- What is needed: Print nothing but the lines from the start of the listing below through the line that contains "m.use_nodes = True". Do not include the pictures.

- Supplied data:
Segment Open
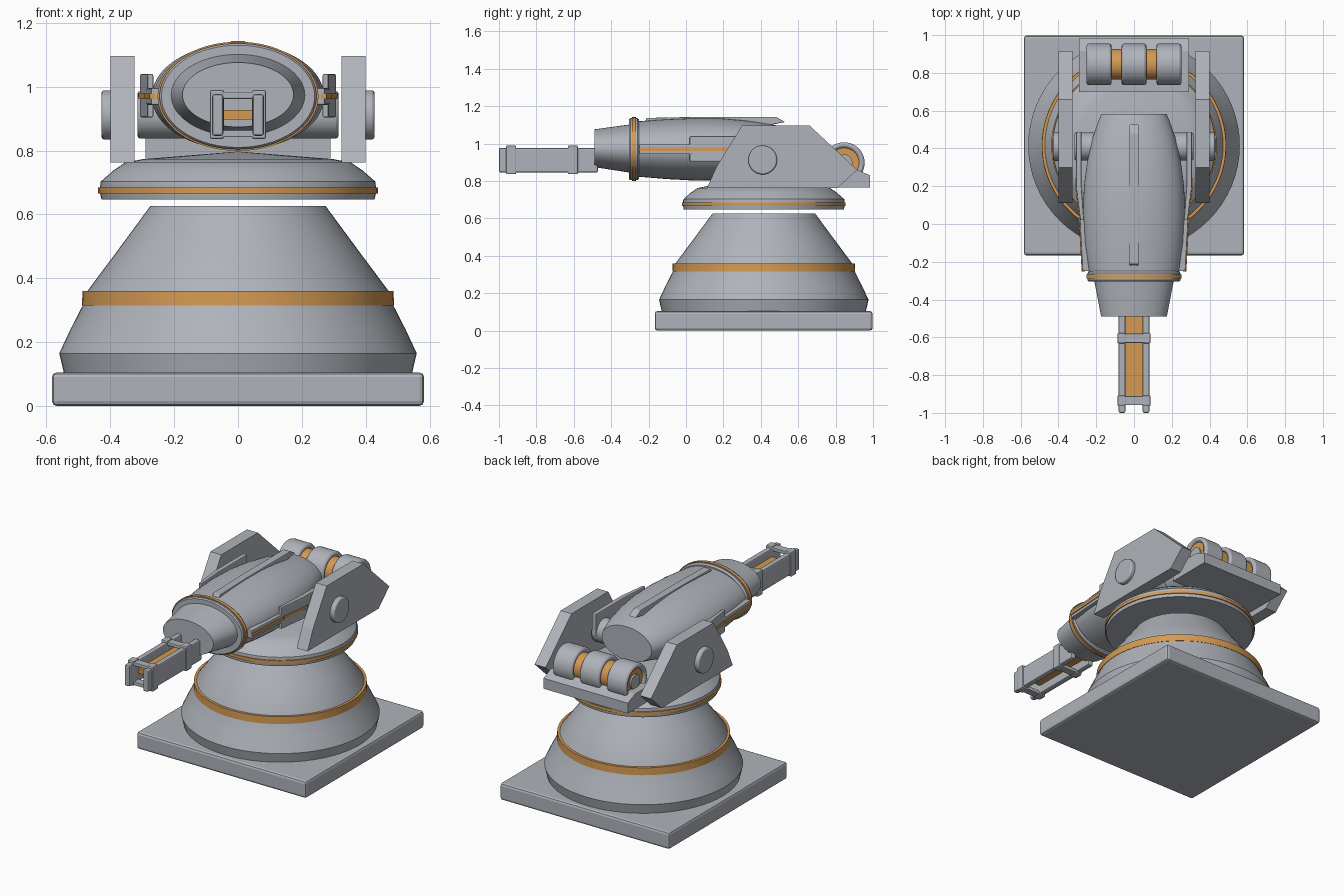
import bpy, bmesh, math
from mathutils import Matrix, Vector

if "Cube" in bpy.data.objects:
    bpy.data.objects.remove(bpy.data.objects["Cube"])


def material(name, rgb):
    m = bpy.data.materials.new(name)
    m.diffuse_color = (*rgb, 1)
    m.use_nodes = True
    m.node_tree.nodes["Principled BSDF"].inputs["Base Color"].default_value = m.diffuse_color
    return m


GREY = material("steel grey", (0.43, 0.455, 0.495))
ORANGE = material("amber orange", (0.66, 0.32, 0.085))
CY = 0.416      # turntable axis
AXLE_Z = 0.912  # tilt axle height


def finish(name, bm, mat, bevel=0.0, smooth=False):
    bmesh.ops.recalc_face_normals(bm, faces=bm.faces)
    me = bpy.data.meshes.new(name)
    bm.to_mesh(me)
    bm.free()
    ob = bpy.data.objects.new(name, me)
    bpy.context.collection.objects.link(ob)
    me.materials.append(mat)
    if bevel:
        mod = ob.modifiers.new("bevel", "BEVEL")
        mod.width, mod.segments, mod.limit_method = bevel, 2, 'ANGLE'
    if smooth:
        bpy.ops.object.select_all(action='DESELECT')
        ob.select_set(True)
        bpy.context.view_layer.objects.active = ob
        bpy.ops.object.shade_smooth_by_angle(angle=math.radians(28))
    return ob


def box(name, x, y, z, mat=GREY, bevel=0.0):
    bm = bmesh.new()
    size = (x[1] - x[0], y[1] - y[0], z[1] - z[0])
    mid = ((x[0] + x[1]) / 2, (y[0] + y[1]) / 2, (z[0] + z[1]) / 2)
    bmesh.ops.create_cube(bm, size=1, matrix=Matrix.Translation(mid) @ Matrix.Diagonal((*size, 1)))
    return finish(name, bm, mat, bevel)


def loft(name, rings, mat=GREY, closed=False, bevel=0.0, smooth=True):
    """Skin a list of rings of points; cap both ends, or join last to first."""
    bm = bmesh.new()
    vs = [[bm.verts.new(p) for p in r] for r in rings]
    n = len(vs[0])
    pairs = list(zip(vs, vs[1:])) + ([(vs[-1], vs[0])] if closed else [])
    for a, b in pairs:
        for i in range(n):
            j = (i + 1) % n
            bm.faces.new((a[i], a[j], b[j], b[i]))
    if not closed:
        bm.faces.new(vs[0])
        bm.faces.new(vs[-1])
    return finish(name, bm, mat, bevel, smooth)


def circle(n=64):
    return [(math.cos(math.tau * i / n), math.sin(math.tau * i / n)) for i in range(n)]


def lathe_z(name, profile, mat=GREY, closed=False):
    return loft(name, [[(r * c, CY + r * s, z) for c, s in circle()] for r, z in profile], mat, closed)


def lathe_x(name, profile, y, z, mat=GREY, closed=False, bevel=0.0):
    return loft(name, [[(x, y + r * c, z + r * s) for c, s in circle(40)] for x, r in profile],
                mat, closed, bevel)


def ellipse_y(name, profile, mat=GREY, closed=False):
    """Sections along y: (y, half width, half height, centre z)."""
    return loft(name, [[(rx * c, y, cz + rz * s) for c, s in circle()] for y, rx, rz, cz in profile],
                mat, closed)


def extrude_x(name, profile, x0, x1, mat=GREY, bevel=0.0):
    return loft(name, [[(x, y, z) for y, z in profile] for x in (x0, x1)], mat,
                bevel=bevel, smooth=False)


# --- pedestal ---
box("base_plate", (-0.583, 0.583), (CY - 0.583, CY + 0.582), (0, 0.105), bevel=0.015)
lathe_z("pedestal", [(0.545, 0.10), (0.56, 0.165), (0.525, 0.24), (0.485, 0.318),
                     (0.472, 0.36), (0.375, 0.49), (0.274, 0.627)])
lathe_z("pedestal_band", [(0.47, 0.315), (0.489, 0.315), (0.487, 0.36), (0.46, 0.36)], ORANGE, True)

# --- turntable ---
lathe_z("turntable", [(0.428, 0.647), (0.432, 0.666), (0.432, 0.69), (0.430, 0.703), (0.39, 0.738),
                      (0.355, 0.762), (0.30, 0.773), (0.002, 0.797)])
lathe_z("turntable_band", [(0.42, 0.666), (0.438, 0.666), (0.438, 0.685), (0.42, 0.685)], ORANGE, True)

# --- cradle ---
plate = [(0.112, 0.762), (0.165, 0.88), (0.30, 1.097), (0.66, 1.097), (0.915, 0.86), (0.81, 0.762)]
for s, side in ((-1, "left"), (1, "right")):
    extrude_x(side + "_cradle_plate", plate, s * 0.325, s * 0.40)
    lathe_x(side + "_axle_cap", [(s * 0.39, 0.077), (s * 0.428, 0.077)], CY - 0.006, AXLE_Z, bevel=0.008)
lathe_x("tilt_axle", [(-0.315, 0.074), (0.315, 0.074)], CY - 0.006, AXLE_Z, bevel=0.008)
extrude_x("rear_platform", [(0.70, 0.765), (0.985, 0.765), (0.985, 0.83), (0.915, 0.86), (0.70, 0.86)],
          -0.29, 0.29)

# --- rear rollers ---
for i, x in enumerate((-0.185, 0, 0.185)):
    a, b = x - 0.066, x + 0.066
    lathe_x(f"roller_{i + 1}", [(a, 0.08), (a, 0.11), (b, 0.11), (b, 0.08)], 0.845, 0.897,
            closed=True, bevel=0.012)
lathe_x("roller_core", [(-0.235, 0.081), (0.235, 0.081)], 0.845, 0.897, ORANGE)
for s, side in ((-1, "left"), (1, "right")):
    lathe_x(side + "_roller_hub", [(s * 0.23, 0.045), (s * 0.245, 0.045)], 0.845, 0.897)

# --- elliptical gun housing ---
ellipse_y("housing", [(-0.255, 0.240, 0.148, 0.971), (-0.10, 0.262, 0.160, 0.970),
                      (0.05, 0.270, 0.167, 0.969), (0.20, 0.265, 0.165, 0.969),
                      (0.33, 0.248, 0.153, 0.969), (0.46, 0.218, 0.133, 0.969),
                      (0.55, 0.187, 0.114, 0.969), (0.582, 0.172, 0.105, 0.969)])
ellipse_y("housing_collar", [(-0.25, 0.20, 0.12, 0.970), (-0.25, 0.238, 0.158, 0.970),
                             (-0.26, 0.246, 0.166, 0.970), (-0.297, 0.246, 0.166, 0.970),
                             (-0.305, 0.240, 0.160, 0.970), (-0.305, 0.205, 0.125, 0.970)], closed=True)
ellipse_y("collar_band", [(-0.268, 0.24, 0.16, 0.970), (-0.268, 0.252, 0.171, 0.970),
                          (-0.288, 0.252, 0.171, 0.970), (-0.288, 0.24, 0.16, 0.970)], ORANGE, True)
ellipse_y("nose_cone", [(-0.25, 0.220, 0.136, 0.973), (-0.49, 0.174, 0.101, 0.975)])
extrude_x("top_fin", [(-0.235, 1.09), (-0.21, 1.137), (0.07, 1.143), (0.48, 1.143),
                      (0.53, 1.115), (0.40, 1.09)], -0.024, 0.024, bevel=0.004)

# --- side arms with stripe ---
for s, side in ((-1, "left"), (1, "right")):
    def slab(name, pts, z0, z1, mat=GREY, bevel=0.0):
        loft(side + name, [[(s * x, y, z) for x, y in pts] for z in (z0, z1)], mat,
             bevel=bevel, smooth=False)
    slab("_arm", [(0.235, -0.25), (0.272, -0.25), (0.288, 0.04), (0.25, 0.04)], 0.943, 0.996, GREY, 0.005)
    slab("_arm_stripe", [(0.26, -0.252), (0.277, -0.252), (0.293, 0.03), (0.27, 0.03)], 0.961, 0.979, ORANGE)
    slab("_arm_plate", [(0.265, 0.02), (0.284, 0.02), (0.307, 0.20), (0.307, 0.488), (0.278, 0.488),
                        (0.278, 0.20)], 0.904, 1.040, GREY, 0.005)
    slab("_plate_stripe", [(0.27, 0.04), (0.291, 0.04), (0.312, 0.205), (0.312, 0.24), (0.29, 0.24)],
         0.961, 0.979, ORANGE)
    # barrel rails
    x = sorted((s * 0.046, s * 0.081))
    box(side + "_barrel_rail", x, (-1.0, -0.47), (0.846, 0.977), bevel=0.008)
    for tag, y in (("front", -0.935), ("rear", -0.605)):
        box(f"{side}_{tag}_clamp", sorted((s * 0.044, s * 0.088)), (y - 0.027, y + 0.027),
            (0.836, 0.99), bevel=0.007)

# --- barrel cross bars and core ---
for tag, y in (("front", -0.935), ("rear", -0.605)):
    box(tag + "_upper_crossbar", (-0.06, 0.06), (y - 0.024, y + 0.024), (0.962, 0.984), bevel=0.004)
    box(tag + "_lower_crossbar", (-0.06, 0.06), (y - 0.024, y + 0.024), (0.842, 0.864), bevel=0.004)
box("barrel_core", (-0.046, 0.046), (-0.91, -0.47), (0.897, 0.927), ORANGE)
Segment Closed
- Completed task:
import bpy, bmesh, math
from mathutils import Matrix, Vector

if "Cube" in bpy.data.objects:
    bpy.data.objects.remove(bpy.data.objects["Cube"])


def material(name, rgb):
    m = bpy.data.materials.new(name)
    m.diffuse_color = (*rgb, 1)
    m.use_nodes = True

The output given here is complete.